WHAT THE TASK REQUIRES → Only the lines with "frame" in the entries below belong in the answer; please copy them.

Items from a dataset →

☆ ☆ ☆ ☆ ☆ ☆ ☆

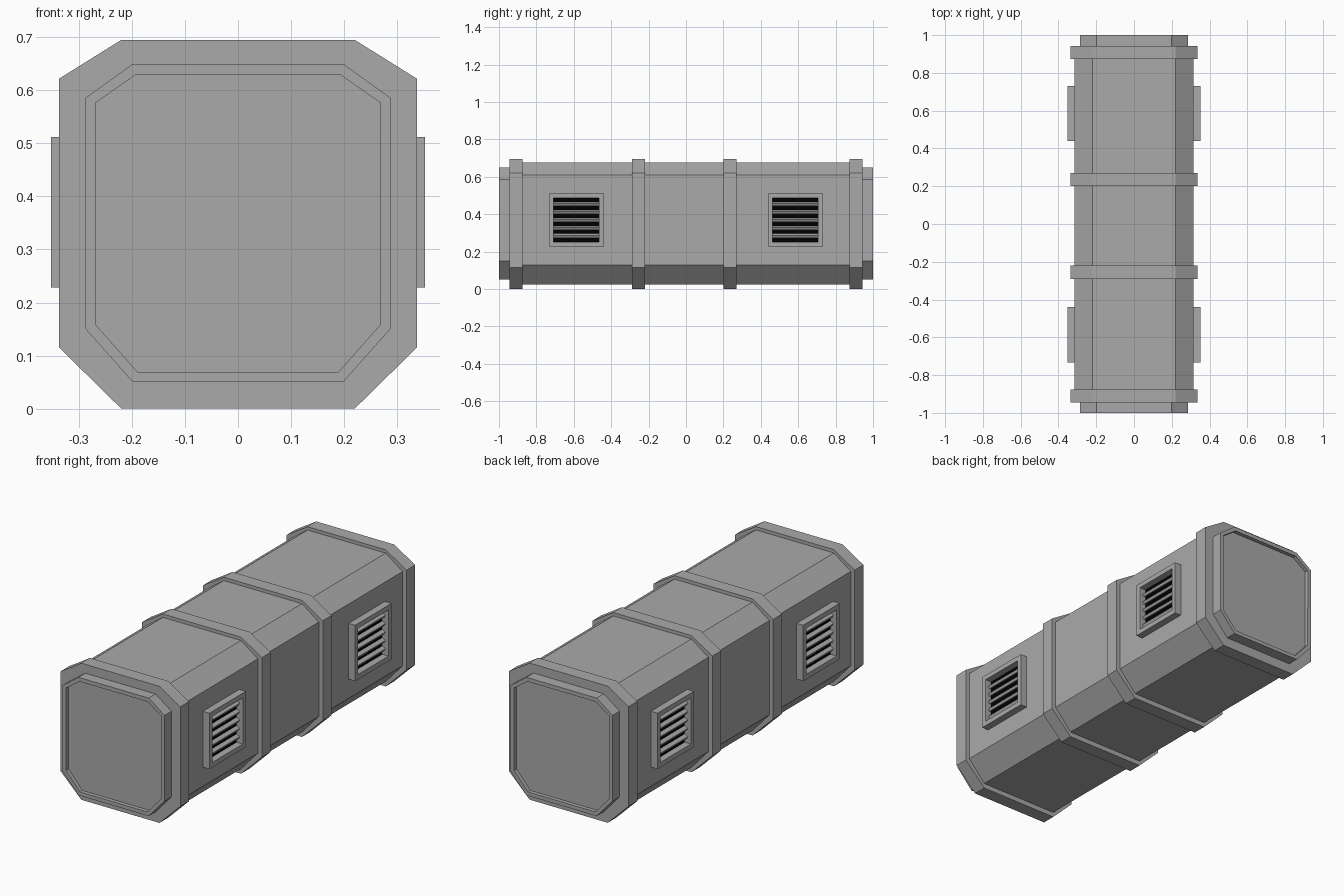
import bpy, bmesh
from mathutils import Matrix

if "Cube" in bpy.data.objects:
    bpy.data.objects.remove(bpy.data.objects["Cube"], do_unlink=True)


def material(name, value):
    mat = bpy.data.materials.new(name)
    mat.use_nodes = True
    colour = (value, value, value, 1)
    mat.diffuse_color = colour
    mat.node_tree.nodes["Principled BSDF"].inputs["Base Color"].default_value = colour
    return mat


GREY = material("hull grey", 0.4)
BLACK = material("vent black", 0.0)


def finish(name, bm, mat):
    bmesh.ops.recalc_face_normals(bm, faces=bm.faces)
    mesh = bpy.data.meshes.new(name)
    bm.to_mesh(mesh)
    bm.free()
    mesh.materials.append(mat)
    obj = bpy.data.objects.new(name, mesh)
    bpy.context.collection.objects.link(obj)
    return obj


def octagon_prism(name, y0, y1, side, flat, bottom, low, high, top, recess=False):
    """Extrude a chamfered section along y, optionally with recessed ends."""
    half = [(flat, bottom), (side, low), (side, high), (flat, top)]
    section = half + [(-x, z) for x, z in reversed(half)]
    bm = bmesh.new()
    rings = [[bm.verts.new((x, y, z)) for x, z in section] for y in (y0, y1)]
    ends = [bm.faces.new(ring) for ring in rings]
    for i in range(len(section)):
        j = (i + 1) % len(section)
        bm.faces.new((rings[0][i], rings[0][j], rings[1][j], rings[1][i]))
    bmesh.ops.recalc_face_normals(bm, faces=bm.faces)
    if recess:
        for end in ends:
            bmesh.ops.inset_region(bm, faces=[end], thickness=0.021)
            inward = -end.normal * 0.02
            out = bmesh.ops.extrude_face_region(bm, geom=[end])
            verts = [v for v in out["geom"] if isinstance(v, bmesh.types.BMVert)]
            bmesh.ops.translate(bm, verts=verts, vec=inward)
            bmesh.ops.delete(bm, geom=[end], context="FACES_ONLY")
    return finish(name, bm, GREY)


def add_box(bm, centre, size, tilt=0):
    matrix = (Matrix.Translation(centre) @ Matrix.Rotation(tilt, 4, "Y")
              @ Matrix.Diagonal((*size, 1)))
    bmesh.ops.create_cube(bm, size=1, matrix=matrix)


# Hull, recessed end caps and raised bands
octagon_prism("hull", -0.9, 0.9, 0.315, 0.22, 0.025, 0.13, 0.61, 0.678)
for label, y0, y1 in (("front", -1, -0.9), ("back", 0.9, 1)):
    cap = octagon_prism(label + "_cap", y0, y1, 0.287, 0.198, 0.05, 0.15, 0.586, 0.65, True)
for i, y in enumerate((-0.91, -0.255, 0.235, 0.908)):
    octagon_prism(f"band_{i + 1}", y - 0.035, y + 0.035, 0.337, 0.22, 0, 0.115, 0.622, 0.695)

# Louvred vents on both sides
MID_Z, WIDTH, HEIGHT, BORDER, PITCH = 0.37, 0.293, 0.284, 0.025, 0.0425
for side, sign in (("left", 1), ("right", -1)):
    for end, y in (("front", -0.586), ("back", 0.585)):
        name = f"{side}_{end}_vent"
        frame = bmesh.new()
        for s in (-1, 1):
            add_box(frame, (sign * 0.331, y + s * (WIDTH - BORDER) / 2, MID_Z),
                    (0.042, BORDER, HEIGHT))
            add_box(frame, (sign * 0.331, y, MID_Z + s * (HEIGHT - BORDER) / 2),
                    (0.042, WIDTH - 2 * BORDER, BORDER))
        finish(name + "_frame", frame, GREY)

        backing = bmesh.new()
        add_box(backing, (sign * 0.3155, y, MID_Z),
                (0.003, WIDTH - 2 * BORDER, HEIGHT - 2 * BORDER))
        finish(name + "_backing", backing, BLACK)

        slats = bmesh.new()
        for i in range(5):
            add_box(slats, (sign * 0.323, y, MID_Z + (i - 2) * PITCH),
                    (0.02, WIDTH - 2 * BORDER, 0.014), sign * 0.5)
        finish(name + "_slats", slats, GREY)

☆ ☆ ☆ ☆ ☆ ☆ ☆

SOLUTION TO THIS TASK →
        frame = bmesh.new()
            add_box(frame, (sign * 0.331, y + s * (WIDTH - BORDER) / 2, MID_Z),
            add_box(frame, (sign * 0.331, y, MID_Z + s * (HEIGHT - BORDER) / 2),
        finish(name + "_frame", frame, GREY)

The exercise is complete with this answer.